Metropolitan Police Commissioner Cressida Dick announced Thursday she will resign, saying London Mayor Sadiq Khan "no longer has sufficient confidence" in her leadership. Photo by Andy Rain/EPA-EFE
Feb. 10 (UPI) -- Cressida Dick announced Thursday that she will resign as chief of London's Metropolitan Police Service.
In a statement, Dick cited a lack of confidence from London Mayor Sadiq Khan, amid concerns of officer misbehavior and the slow pace of investigations into government parties during COVID-19 lockdowns.
"It is with huge sadness that following contact with the mayor of London today, it is clear that the mayor no longer has sufficient confidence in my leadership to continue. He has left me no choice but to step aside as commissioner of the Metropolitan Police Service."
Dick added that she has agreed to "stay on for a short period to ensure the stability of the Met" while arrangements are made for a new commissioner to take her place at Khan's request.
The news of Dick's resignation came as Metropolitan Police announced Thursday that they will question more than 50 people as part of the investigation into more than a dozen alleged gatherings at Downing Street -- the residence of Prime Minister Boris Johnson -- that took place during 2020, breaking social-distancing and lockdown rules.
Also, the service has faced scrutiny after Metropolitan Police officer Wayne Couzens last year pleaded guilty to raping and killing Sarah Everard, 33, as she walked home from a friend's house.
A report last week also detailed evidence of "discrimination, misogyny, harassment and bullying" by Metropolitan Police officers.

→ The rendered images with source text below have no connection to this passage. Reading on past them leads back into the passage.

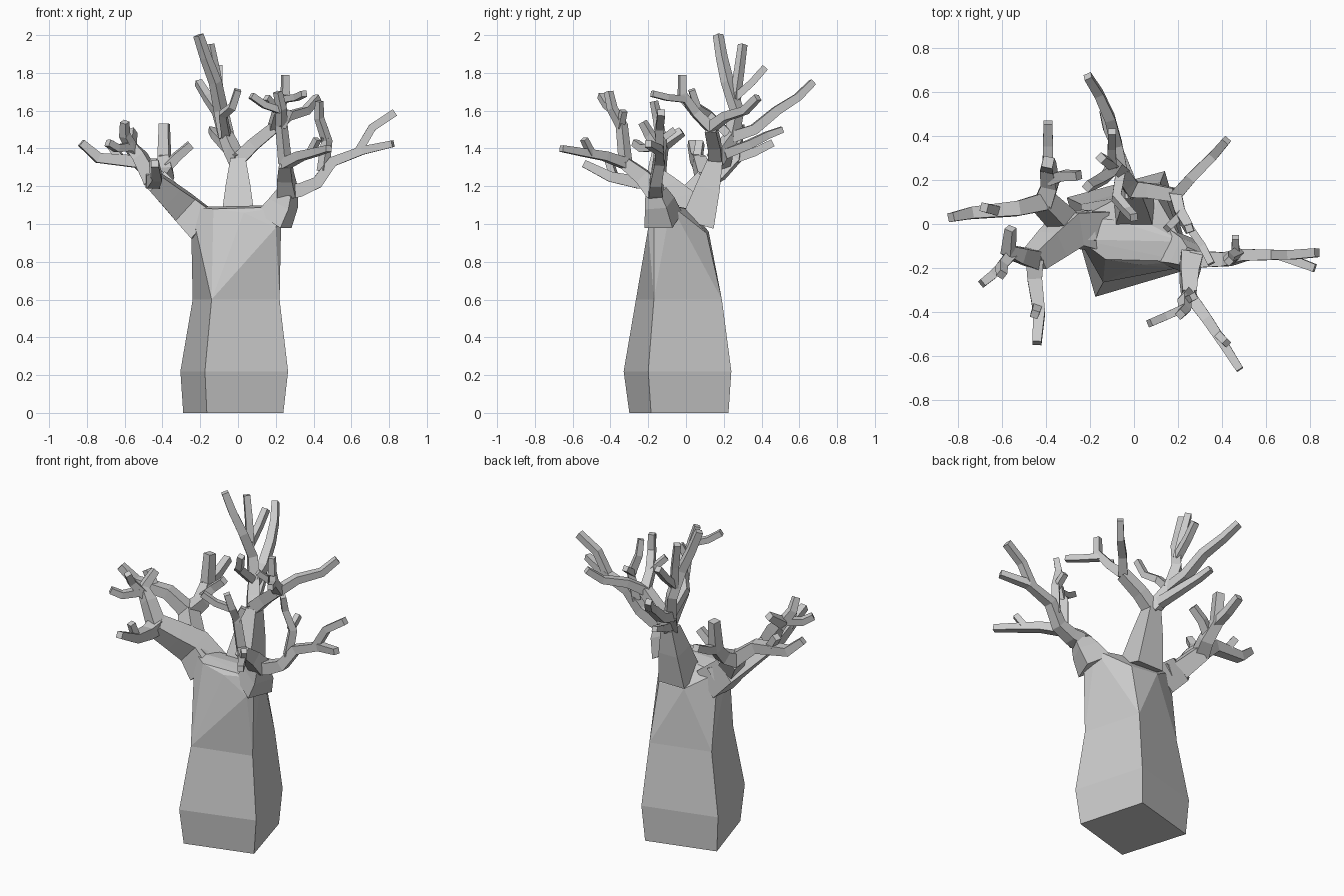
import bpy
import bmesh
from mathutils import Vector

default_cube = bpy.data.objects.get("Cube")
if default_cube:
    bpy.data.objects.remove(default_cube, do_unlink=True)

# One plain grey for the whole tree
bark = bpy.data.materials.new("bark_grey")
bark.use_nodes = True
bark_colour = (.6, .6, .6, 1)
bark.diffuse_color = bark_colour
bark.node_tree.nodes["Principled BSDF"].inputs["Base Color"].default_value = bark_colour


def finish(bm, name):
    """Turn a bmesh into a flat shaded object."""
    bmesh.ops.recalc_face_normals(bm, faces=bm.faces)
    mesh = bpy.data.meshes.new(name)
    bm.to_mesh(mesh)
    bm.free()
    mesh.materials.append(bark)
    tree_part = bpy.data.objects.new(name, mesh)
    bpy.context.collection.objects.link(tree_part)
    return tree_part


def bridge(bm, lower, upper):
    """Join two rings of four vertices with side faces."""
    for i in range(4):
        j = (i + 1) % 4
        bm.faces.new((lower[i], lower[j], upper[j], upper[i]))


def add_limb(bm, start_size, end_size, *path):
    """Sweep a tapering square section along a path."""
    points = [Vector(p) for p in path]
    side = None
    previous = None
    last = len(points) - 1
    for i, point in enumerate(points):
        before = points[max(i - 1, 0)]
        after = points[min(i + 1, last)]
        ahead = (after - point).normalized() + (point - before).normalized()
        ahead.normalize()
        if side is None:
            side = ahead.cross(Vector((0, 0, 1)))
            if side.length < .1:
                side = Vector((1, 0, 0))
        side = (side - ahead * side.dot(ahead)).normalized()
        upward = side.cross(ahead)
        size = start_size + (end_size - start_size) * i / last
        ring = [bm.verts.new(point + size * (side * a + upward * b))
                for a, b in ((-1, -1), (1, -1), (1, 1), (-1, 1))]
        if previous:
            bridge(bm, previous, ring)
        else:
            bm.faces.new(ring)
        previous = ring
    bm.faces.new(previous)


def build_branches(name, *limbs):
    bm = bmesh.new()
    for start_size, end_size, *path in limbs:
        add_limb(bm, start_size, end_size, *path)
    return finish(bm, name)


# Trunk: four-sided, turned slightly, widest just above the ground
trunk = bmesh.new()
rings = []
for corners, height in (
        (((-.165, -.3), (.24, -.185), (.125, .225), (-.29, .11)), 0),
        (((-.175, -.33), (.265, -.2), (.14, .24), (-.305, .12)), .22),
        (((-.14, -.265), (.22, -.17), (.12, .19), (-.24, .09)), .6)):
    rings.append([trunk.verts.new((x, y, height)) for x, y in corners])
trunk.faces.new(rings[0])
bridge(trunk, rings[0], rings[1])
bridge(trunk, rings[1], rings[2])
shoulder = [v.co.copy() for v in rings[2]]
finish(trunk, "trunk")

# Crown of the trunk: a faceted hull that spreads toward the three limbs
crown = bmesh.new()
for point in shoulder + [
        (-.13, -.16, 1.08), (.03, -.185, 1.06), (.2, -.2, .98), (.23, -.17, 1.09),
        (.22, -.08, 1.1), (.07, 0, 1.08), (-.1, .02, 1.08), (-.24, .03, 1.07),
        (-.25, -.07, 1.09), (-.21, .05, .9), (.11, .11, .95), (-.07, .12, .96)]:
    crown.verts.new(point)
bmesh.ops.convex_hull(crown, input=crown.verts[:])
buried = [f for f in crown.faces if all(v.co.z < .61 for v in f.verts)]
bmesh.ops.delete(crown, geom=buried, context="FACES")
finish(crown, "trunk_crown")

# Right limbs: one toward the front, one sideways and back
right_fork = (-.29, -.02, 1.09)
front_knot = (-.45, -.16, 1.23)
side_knot = (-.41, .1, 1.23)
build_branches(
    "right_front_branches",
    (.09, .05, (-.18, -.03, .99), right_fork, (-.37, -.09, 1.16), front_knot),
    (.04, .02, front_knot, (-.45, -.25, 1.22), (-.43, -.4, 1.25), (-.44, -.54, 1.32)),
    (.02, .018, (-.44, -.38, 1.25), (-.45, -.41, 1.34)),
    (.042, .02, front_knot, (-.52, -.14, 1.36), (-.57, -.12, 1.42), (-.56, -.02, 1.49)),
    (.026, .018, (-.55, -.13, 1.38), (-.6, -.19, 1.47), (-.6, -.23, 1.54)),
    (.022, .018, (-.57, -.16, 1.41), (-.64, -.23, 1.4), (-.69, -.27, 1.43)))
build_branches(
    "right_side_branches",
    (.07, .045, (-.22, -.01, 1.04), right_fork, side_knot),
    (.04, .02, side_knot, (-.53, .07, 1.33), (-.74, .05, 1.35), (-.83, .03, 1.43)),
    (.022, .02, (-.62, .06, 1.34), (-.68, .075, 1.43)),
    (.042, .025, side_knot, (-.38, .18, 1.27), (-.39, .26, 1.35), (-.39, .28, 1.53)),
    (.025, .02, (-.39, .24, 1.34), (-.39, .36, 1.38), (-.39, .46, 1.43)),
    (.025, .02, (-.38, .2, 1.3), (-.32, .22, 1.36), (-.25, .22, 1.42)))

# Left limb: a sideways branch and a forward branch
left_fork = (.26, -.16, 1.17)
front_elbow = (.25, -.32, 1.32)
build_branches(
    "left_side_branches",
    (.08, .045, (.19, -.12, 1.02), (.24, -.14, 1.11), left_fork),
    (.04, .018, left_fork, (.33, -.16, 1.18), (.42, -.16, 1.22), (.5, -.14, 1.33),
     (.66, -.14, 1.39), (.82, -.2, 1.425)),
    (.022, .02, (.64, -.14, 1.39), (.71, -.14, 1.51), (.83, -.13, 1.59)),
    (.024, .016, (.45, -.15, 1.28), (.47, -.13, 1.44), (.43, -.15, 1.56), (.43, -.17, 1.65)),
    (.018, .016, (.46, -.14, 1.44), (.46, -.06, 1.5)))
build_branches(
    "left_front_branches",
    (.05, .032, left_fork, (.25, -.23, 1.25), front_elbow),
    (.028, .017, front_elbow, (.33, -.43, 1.36), (.41, -.55, 1.38), (.48, -.66, 1.4)),
    (.018, .016, (.38, -.5, 1.37), (.42, -.54, 1.45)),
    (.026, .018, front_elbow, (.23, -.34, 1.52), (.23, -.39, 1.61), (.21, -.41, 1.7)),
    (.018, .017, (.23, -.38, 1.6), (.14, -.42, 1.63), (.07, -.45, 1.68)),
    (.018, .016, (.23, -.35, 1.51), (.27, -.33, 1.6)))

# Back limb: rises behind the crown and splits in two
back_fork = (0, .155, 1.34)
left_knot = (.19, .13, 1.51)
rear_knot = (-.06, .24, 1.46)
build_branches(
    "back_left_branches",
    (.09, .04, (0, .06, 1), (0, .115, 1.19), back_fork),
    (.037, .03, back_fork, (.08, .15, 1.42), left_knot),
    (.026, .018, left_knot, (.26, .21, 1.57), (.36, .31, 1.6), (.42, .38, 1.67)),
    (.027, .017, left_knot, (.21, .05, 1.59), (.25, -.02, 1.69), (.25, -.02, 1.79)),
    (.018, .016, (.24, 0, 1.66), (.31, -.1, 1.67), (.35, -.18, 1.69)),
    (.018, .016, (.21, .04, 1.6), (.15, -.02, 1.67)))
build_branches(
    "back_rear_branches",
    (.038, .03, back_fork, (-.03, .19, 1.39), rear_knot),
    (.03, .02, rear_knot, (-.09, .27, 1.6), (-.12, .22, 1.75), (-.17, .19, 1.88),
     (-.21, .17, 2)),
    (.022, .018, (-.1, .26, 1.66), (-.12, .28, 1.8), (-.15, .3, 1.95)),
    (.02, .018, (-.1, .26, 1.67), (-.1, .35, 1.75), (-.1, .42, 1.83)),
    (.03, .018, rear_knot, (-.08, .36, 1.5), (-.11, .48, 1.6), (-.16, .59, 1.67), (-.21, .67, 1.75)),
    (.026, .016, (-.02, .2, 1.37), (-.07, .33, 1.42), (-.12, .43, 1.47), (-.14, .51, 1.5)),
    (.022, .017, rear_knot, (-.08, .12, 1.58), (-.03, .06, 1.62), (0, .03, 1.71)))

Harriet Wistrich, director of the Center for Women's Justice, said there were "far too many stories of officers accused of violence and abuse still left in their jobs and of whistleblowers victimized instead of listened to."
"Cressida Dick's response to these series of stories has been wholly inadequate and her description of Wayne Couzens and as a 'wrong un' meaningless next to the mounting evidence of multiple allegations of abuse and policing failures to tackle violence against women and racism," she added.
Dick acknowledged the state of the department in her statement on Thursday.
"The murder of Sarah Everard and many other awful cases recently have, I know, damaged confidence in this fantastic police service," she said. "There is much to do -- and I know that the Met has turned its full attention to rebuilding public trust and confidence."
Dick was named the first female commissioner in Metropolitan police's history in 2017 and oversaw the service during the 2017 London Bridge attack.